A significant win for civil rights and disability advocates, the HCPA builds on the Education for All Handicapped Children Act (EAHCA) of 1975. The EAHCA mandates that public schools receiving financial support from the federal government give children with disabilities nondiscriminatory access to all education and food programs; the HCPA adds a clause concerning legal costs for individuals who prevail in a lawsuit based on the EAHCA. Both Acts stipulate that schools permit parents of children with disabilities to participate in the formation and implementation of their child’s Individualized Education Program (IEP). The two Acts also dictate that if parents deem their child’s IEP unsuitable, they have the right to a hearing run by the State Education Department and to bring their case to state and/or federal court.
The HCPA also includes clauses regarding disabled children from birth to five years old. It ensures that disabled children, ages three, four, and five, are guaranteed a Free and Appropriate Public Education like their nondisabled peers. Similarly, the Act offers Early Intervention Programs aimed at newborns, infants, and toddlers with disabilities. In addition, the HCPA offers families with disabled newborns and toddlers an Individualized Family Service Plan, which maps out what services each child and family need.
Moreover, the HCPA ensures that public educators keep parents of disabled children informed of decisions regarding their child and involved with their child’s education. The HCPA also enables parents, school administrators, educators, and experts to work together to ensure that each individual child with a disability receives the proper assistance, support, and accommodations he or she needs to succeed academically. Similarly, the Act promotes the exchanging of ideas and opinions among parents, school administrators, educators, and experts.
The HCPA came about after the United States Supreme Court made its final ruling on the 1984 case Smith v. Robinson. The high court ruled that the EAHCA is the primary enforcement mechanism of disability rights in the educational arena, but it also ruled that the EAHCA does not cover how, when, and/or where legal costs are to be resolved. The HCPA covers this issue favorably for parents.

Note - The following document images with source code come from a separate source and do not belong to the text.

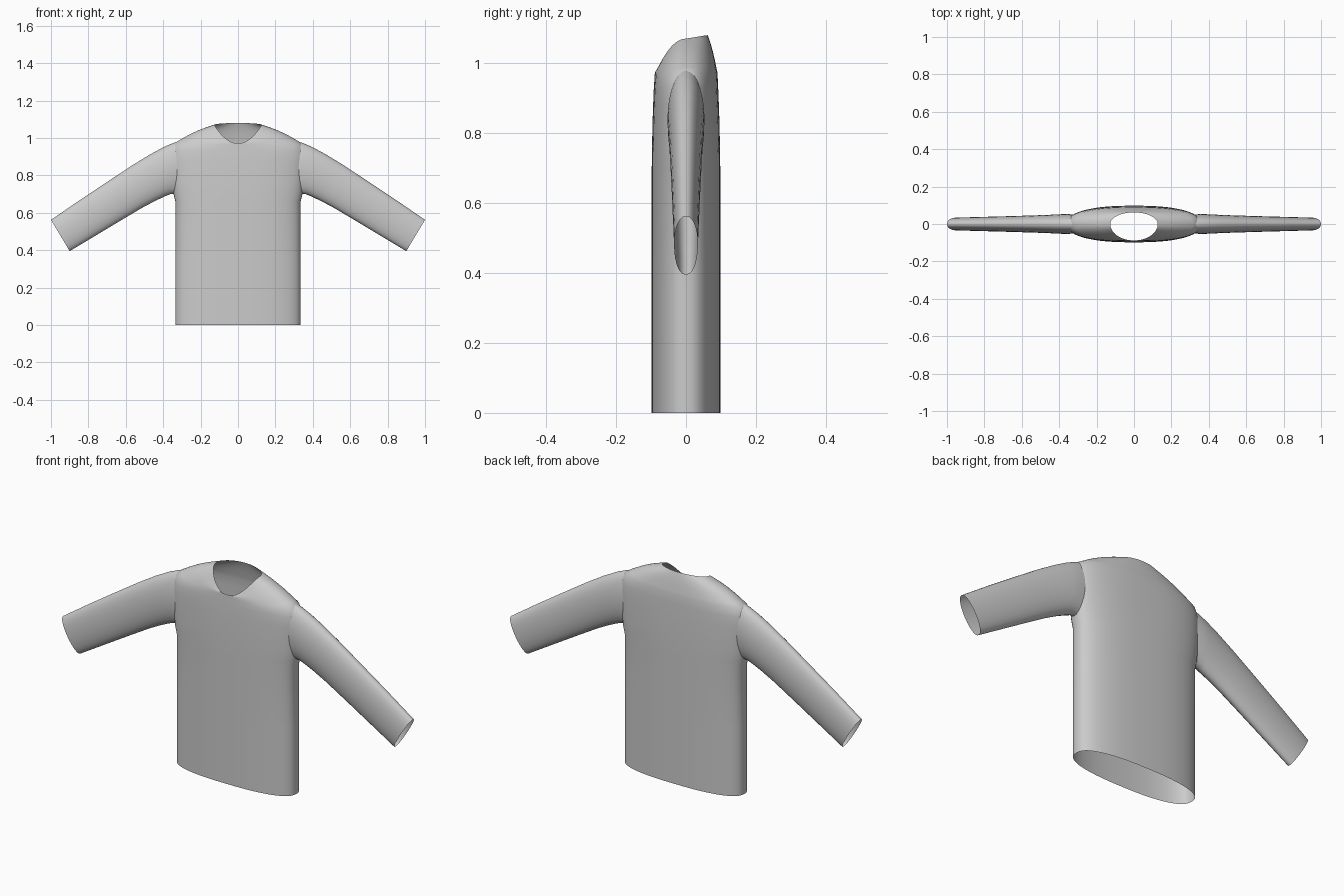
import bpy, bmesh
from math import sin, cos, pi, copysign
from mathutils import Vector

cube = bpy.data.objects.get("Cube")
if cube:
    bpy.data.objects.remove(cube)

GREY = (0.6, 0.6, 0.6, 1)
knit = bpy.data.materials.new("plain grey fabric")
knit.use_nodes = True
knit.diffuse_color = GREY
knit.node_tree.nodes["Principled BSDF"].inputs["Base Color"].default_value = GREY


def spow(v, p):
    return copysign(abs(v) ** p, v)


def loft(name, rings, drop=None):
    """Skin a list of closed rings into an open-ended tube."""
    bm = bmesh.new()
    rows = [[bm.verts.new(p) for p in ring] for ring in rings]
    n = len(rows[0])
    for low, high in zip(rows, rows[1:]):
        for i in range(n):
            j = (i + 1) % n
            bm.faces.new((low[i], low[j], high[j], high[i]))
    if drop:
        bmesh.ops.delete(bm, geom=[f for f in bm.faces if drop(f)], context="FACES")
    mesh = bpy.data.meshes.new(name)
    bm.to_mesh(mesh)
    bm.free()
    obj = bpy.data.objects.new(name, mesh)
    bpy.context.collection.objects.link(obj)
    mesh.materials.append(knit)
    bpy.ops.object.select_all(action="DESELECT")
    obj.select_set(True)
    bpy.context.view_layer.objects.active = obj
    bpy.ops.object.shade_smooth_by_angle(angle=0.7)
    return obj


# Torso: flattened rings from hem to shoulder
N = 56
angles = [2 * pi * i / N for i in range(N)]
sections = [(0, .335, .098), (.35, .335, .098), (.66, .335, .098), (.70, .345, .098),
            (.76, .352, .097), (.82, .355, .096), (.88, .358, .094), (.93, .355, .092)]
rings = [[(a * spow(cos(t), .8), b * spow(sin(t), .8), z) for t in angles]
         for z, a, b in sections]


# Yoke: shoulder ring blended into the V-shaped neckline
def shoulder(t):
    return Vector((.34 * spow(cos(t), .85), .09 * spow(sin(t), .85), .972 - .017 * max(0, -sin(t))))


def neckline(t):
    s = sin(t)
    if s < 0:
        return Vector((.127 * cos(t), .088 * s, 1.07 - .10 * s * s))
    return Vector((.127 * cos(t), .062 * s, 1.07 + .01 * s))


STEPS = 8
for k in range(STEPS + 1):
    u = k / STEPS
    ring = []
    for t in angles:
        p = shoulder(t).lerp(neckline(t), u)
        p.z += .010 * sin(pi * u)
        ring.append(p)
    rings.append(ring)


# Armholes open into the sleeves
def in_armhole(face):
    c = face.calc_center_median()
    return abs(c.x) > .3 and abs(c.y) < .03 and .76 < c.z < .93


loft("torso", rings, in_armhole)

# Sleeves: top point, bottom point and half depth of each ring
sleeve_rings = [((.30, .988), (.33, .700), .050), ((.35, .972), (.36, .700), .053),
                ((.40, .950), (.39, .688), .052), ((.47, .912), (.44, .665), .049),
                ((.56, .857), (.51, .628), .046), ((.70, .765), (.63, .557), .042),
                ((.85, .665), (.765, .476), .038), ((1.0, .562), (.90, .395), .034)]
M = 28
for side, label in ((1, "left"), (-1, "right")):
    tube = []
    for top, bottom, depth in sleeve_rings:
        hi = Vector((side * top[0], 0, top[1]))
        lo = Vector((side * bottom[0], 0, bottom[1]))
        mid, half = (hi + lo) / 2, (hi - lo) / 2
        tube.append([mid + half * cos(2 * pi * i / M)
                     + Vector((0, side * depth * spow(sin(2 * pi * i / M), .9), 0)) for i in range(M)])
    loft(label + "_sleeve", tube)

If you or your child has special needs and is experiencing disability discrimination, know this: You have rights and legal remedies. If you have questions or concerns about America’s disability and education laws, talk to a lawyer. For more information, to have your questions answered, and to have your concerns addressed, contact Nashville Disability and Education Attorney Perry A. Craft.
Perry A. Craft has dedicated his life to helping people in need. He has tried, settled, or resolved numerous civil and criminal cases in State and Federal courts, and has represented teachers and administrators before school boards, administrative judges, and the state Board of Education. Learn more about Attorney Craft.